(Beginning of Input records)

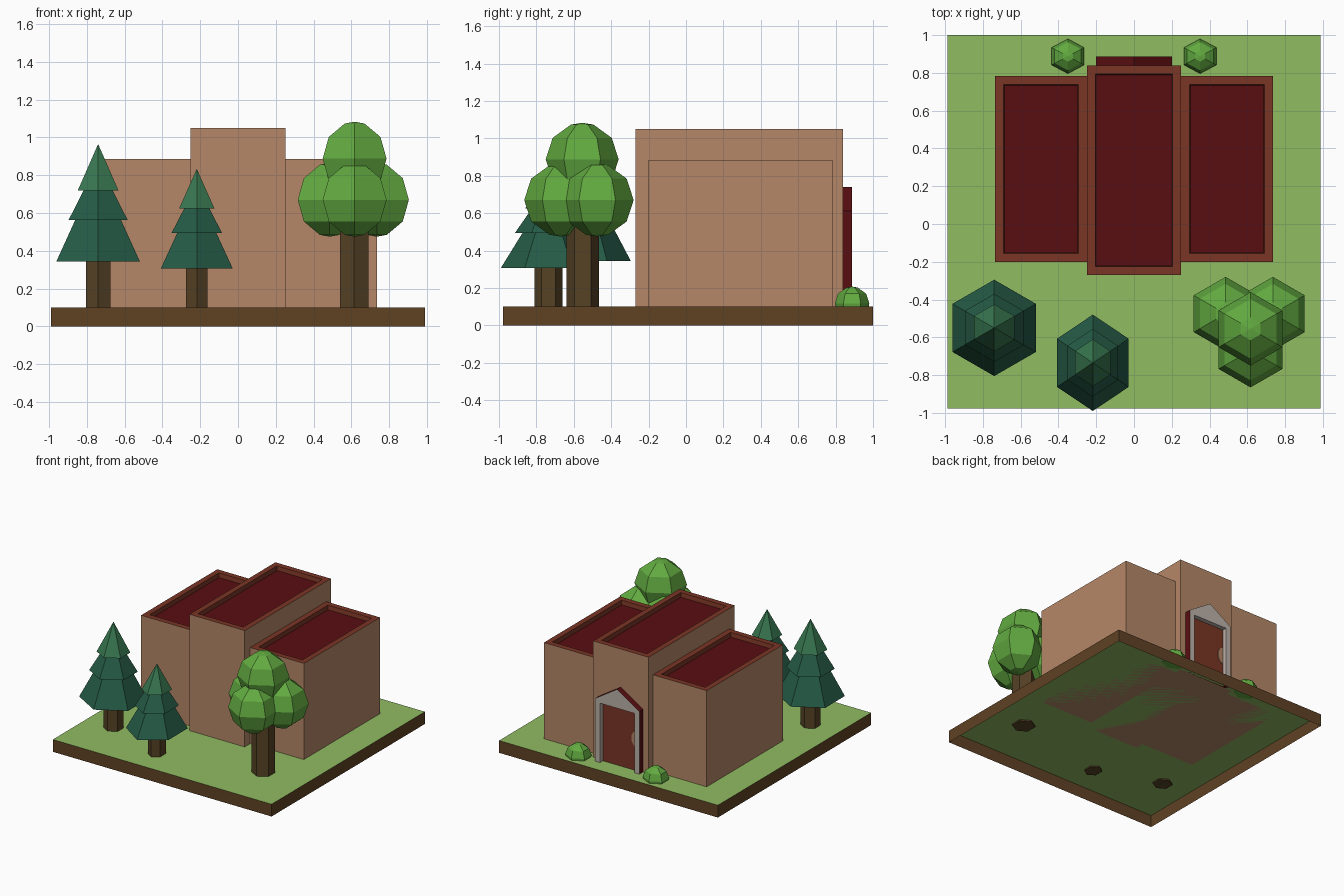
import bpy, bmesh, math
from mathutils import Vector

if "Cube" in bpy.data.objects:
    bpy.data.objects.remove(bpy.data.objects["Cube"])


def material(name, rgb):
    m = bpy.data.materials.new(name)
    lin = [((c / 255 + 0.055) / 1.055) ** 2.4 if c > 10 else c / 255 / 12.92 for c in rgb]
    m.diffuse_color = (*lin, 1)
    m.use_nodes = True
    m.node_tree.nodes["Principled BSDF"].inputs["Base Color"].default_value = m.diffuse_color
    return m


WALL = material("wall_tan", (181, 135, 103))
GRASS = material("grass_green", (145, 188, 98))
EARTH = material("earth_brown", (96, 66, 36))
TRUNK = material("trunk_brown", (86, 66, 37))
ROOF = material("roof_dark_red", (90, 14, 17))
BRICK = material("brick_red_brown", (122, 54, 37))
PINE = material("pine_dark_green", (37, 91, 70))
PINE_TIP = material("pine_tip_green", (56, 119, 80))
LEAF = material("leaf_green", (98, 170, 64))
STONE = material("stone_grey", (188, 178, 170))


def finish(name, bm, mats):
    bmesh.ops.recalc_face_normals(bm, faces=bm.faces)
    me = bpy.data.meshes.new(name)
    bm.to_mesh(me)
    bm.free()
    for m in mats:
        me.materials.append(m)
    ob = bpy.data.objects.new(name, me)
    bpy.context.collection.objects.link(ob)
    return ob


def box_mesh(x0, x1, y0, y1, z0, z1):
    bm = bmesh.new()
    bmesh.ops.create_cube(bm, size=1)
    for v in bm.verts:
        v.co = Vector((x1 if v.co.x > 0 else x0, y1 if v.co.y > 0 else y0, z1 if v.co.z > 0 else z0))
    return bm


def lathe(name, mat, profile, loc, sx=1.0, sy=1.0, sz=1.0):
    """Six-sided turned solid with corners on +y and -y; profile is (radius, z)."""
    bm = bmesh.new()
    rings = []
    for r, z in profile:
        rings.append([bm.verts.new((loc[0] + sx * r * math.cos(math.radians(90 + 60 * i)),
                                    loc[1] + sy * r * math.sin(math.radians(90 + 60 * i)),
                                    loc[2] + sz * z)) for i in range(6)])
    for a, b in zip(rings, rings[1:]):
        for i in range(6):
            j = (i + 1) % 6
            bm.faces.new((a[i], a[j], b[j], b[i]))
    for ring, (r, z) in ((rings[0], profile[0]), (rings[-1], profile[-1])):
        if r > 0:
            bm.faces.new(ring)
    bmesh.ops.remove_doubles(bm, verts=bm.verts, dist=1e-5)
    return finish(name, bm, [mat])


def arc(r, lats):
    return [(max(0.0, r * math.cos(math.radians(a))) if abs(a) < 90 else 0.0,
             r * math.sin(math.radians(a))) for a in lats]


# Ground slab: brown skirt with a grass top, open underneath
bm = box_mesh(-0.988, 0.988, -0.978, 1.0, 0, 0.1)
for f in list(bm.faces):
    c = f.calc_center_median().z
    f.material_index = 1 if c > 0.09 else 0
ob_bottom = [f for f in bm.faces if f.calc_center_median().z < 0.01]
normals_ready = bmesh.ops.recalc_face_normals(bm, faces=bm.faces)
bmesh.ops.delete(bm, geom=ob_bottom, context='FACES_ONLY')
finish("ground", bm, [EARTH, GRASS])


# Building blocks with a raised rim around a sunken flat roof
def block(name, x0, x1, y0, y1, top):
    bm = box_mesh(x0, x1, y0, y1, 0.1, top)
    bm.normal_update()
    roof = next(f for f in bm.faces if f.calc_center_median().z > top - 0.001)
    for thick, depth in ((0.045, 0.0), (0.005, -0.035)):
        res = bmesh.ops.inset_individual(bm, faces=[roof], thickness=thick, depth=depth,
                                         use_even_offset=True)
        for f in res["faces"]:
            f.material_index = 1
    roof.material_index = 2
    finish(name, bm, [WALL, BRICK, ROOF])


block("center_block", -0.25, 0.25, -0.27, 0.84, 1.05)
block("left_block", -0.735, -0.25, -0.20, 0.783, 0.885)
block("right_block", 0.25, 0.735, -0.20, 0.783, 0.885)

# Gabled door surround: grey face and jambs, red sides and slopes
outline = [(-0.2, 0.1), (-0.2, 0.612), (0, 0.74), (0.2, 0.612), (0.2, 0.1),
           (0.155, 0.1), (0.155, 0.585), (-0.155, 0.585), (-0.155, 0.1)]
bm = bmesh.new()
face = bm.faces.new([bm.verts.new((x, 0.838, z)) for x, z in outline])
ext = bmesh.ops.extrude_face_region(bm, geom=[face], use_keep_orig=True)
for v in ext["geom"]:
    if isinstance(v, bmesh.types.BMVert):
        v.co.y = 0.888
bm.normal_update()
for f in bm.faces:
    c = f.calc_center_median()
    facing = abs(f.normal.y) > 0.9
    inside = abs(c.x) < 0.17 and c.z < 0.6
    f.material_index = 0 if facing or inside else 1
finish("door_surround", bm, [STONE, ROOF])

# Door and its half-round handle plate
finish("door", box_mesh(-0.155, 0.155, 0.838, 0.85, 0.1, 0.585), [BRICK])
bm = bmesh.new()
pts = [(-0.154 + 0.05 * math.cos(a), 0.36 + 0.07 * math.sin(a))
       for a in (math.radians(-90 + 36 * i) for i in range(6))]
front = bm.faces.new([bm.verts.new((x, 0.849, z)) for x, z in pts])
ext = bmesh.ops.extrude_face_region(bm, geom=[front], use_keep_orig=True)
for v in ext["geom"]:
    if isinstance(v, bmesh.types.BMVert):
        v.co.y = 0.855
finish("door_handle", bm, [WALL])


# Pine trees: trunk and three stacked cones
def pine(name, x, y, sx, sz):
    at = (x, y, 0.1)
    lathe(name + "_trunk", TRUNK, [(0.075, -0.01), (0.075, 0.3)], at, sx, 1, sz)
    tiers = [(0.255, 0.244, 0.73, PINE), (0.18, 0.464, 0.77, PINE), (0.125, 0.618, 0.865, PINE_TIP)]
    for i, (r, z0, z1, mat) in enumerate(tiers):
        lathe(f"{name}_tier_{i + 1}", mat, [(r, z0), (0, z1)], at, sx, 1, sz)


pine("large_pine", -0.74, -0.55, 1.0, 1.0)
pine("small_pine", -0.218, -0.735, 0.86, 0.848)

# Broadleaf tree: trunk and four faceted leaf balls
lathe("leaf_tree_trunk", TRUNK, [(0.088, 0.09), (0.088, 0.6)], (0.615, -0.552, 0))
ball = arc(0.195, (-90, -72, -36, 0, 36, 72, 90))
for i, p in enumerate([(0.485, -0.475, 0.67), (0.735, -0.475, 0.67),
                       (0.617, -0.67, 0.67), (0.617, -0.555, 0.888)]):
    lathe(f"leaf_ball_{i + 1}", LEAF, ball, p)

# Bushes beside the door
for side, name in ((-1, "left_bush"), (1, "right_bush")):
    dome = [(0.088, -0.024)] + arc(0.092, (0, 36, 72, 90))
    lathe(name, LEAF, dome, (side * 0.35, 0.888, 0.118), 1.08, 1, 0.97)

(End of Input records)

Please give an exact copy of the entries above, from the line with "bm, [STONE, ROOF])" down to the line with "for side, name", inclusive, and nothing else.

finish("door_surround", bm, [STONE, ROOF])

# Door and its half-round handle plate
finish("door", box_mesh(-0.155, 0.155, 0.838, 0.85, 0.1, 0.585), [BRICK])
bm = bmesh.new()
pts = [(-0.154 + 0.05 * math.cos(a), 0.36 + 0.07 * math.sin(a))
       for a in (math.radians(-90 + 36 * i) for i in range(6))]
front = bm.faces.new([bm.verts.new((x, 0.849, z)) for x, z in pts])
ext = bmesh.ops.extrude_face_region(bm, geom=[front], use_keep_orig=True)
for v in ext["geom"]:
    if isinstance(v, bmesh.types.BMVert):
        v.co.y = 0.855
finish("door_handle", bm, [WALL])


# Pine trees: trunk and three stacked cones
def pine(name, x, y, sx, sz):
    at = (x, y, 0.1)
    lathe(name + "_trunk", TRUNK, [(0.075, -0.01), (0.075, 0.3)], at, sx, 1, sz)
    tiers = [(0.255, 0.244, 0.73, PINE), (0.18, 0.464, 0.77, PINE), (0.125, 0.618, 0.865, PINE_TIP)]
    for i, (r, z0, z1, mat) in enumerate(tiers):
        lathe(f"{name}_tier_{i + 1}", mat, [(r, z0), (0, z1)], at, sx, 1, sz)


pine("large_pine", -0.74, -0.55, 1.0, 1.0)
pine("small_pine", -0.218, -0.735, 0.86, 0.848)

# Broadleaf tree: trunk and four faceted leaf balls
lathe("leaf_tree_trunk", TRUNK, [(0.088, 0.09), (0.088, 0.6)], (0.615, -0.552, 0))
ball = arc(0.195, (-90, -72, -36, 0, 36, 72, 90))
for i, p in enumerate([(0.485, -0.475, 0.67), (0.735, -0.475, 0.67),
                       (0.617, -0.67, 0.67), (0.617, -0.555, 0.888)]):
    lathe(f"leaf_ball_{i + 1}", LEAF, ball, p)

# Bushes beside the door
for side, name in ((-1, "left_bush"), (1, "right_bush")):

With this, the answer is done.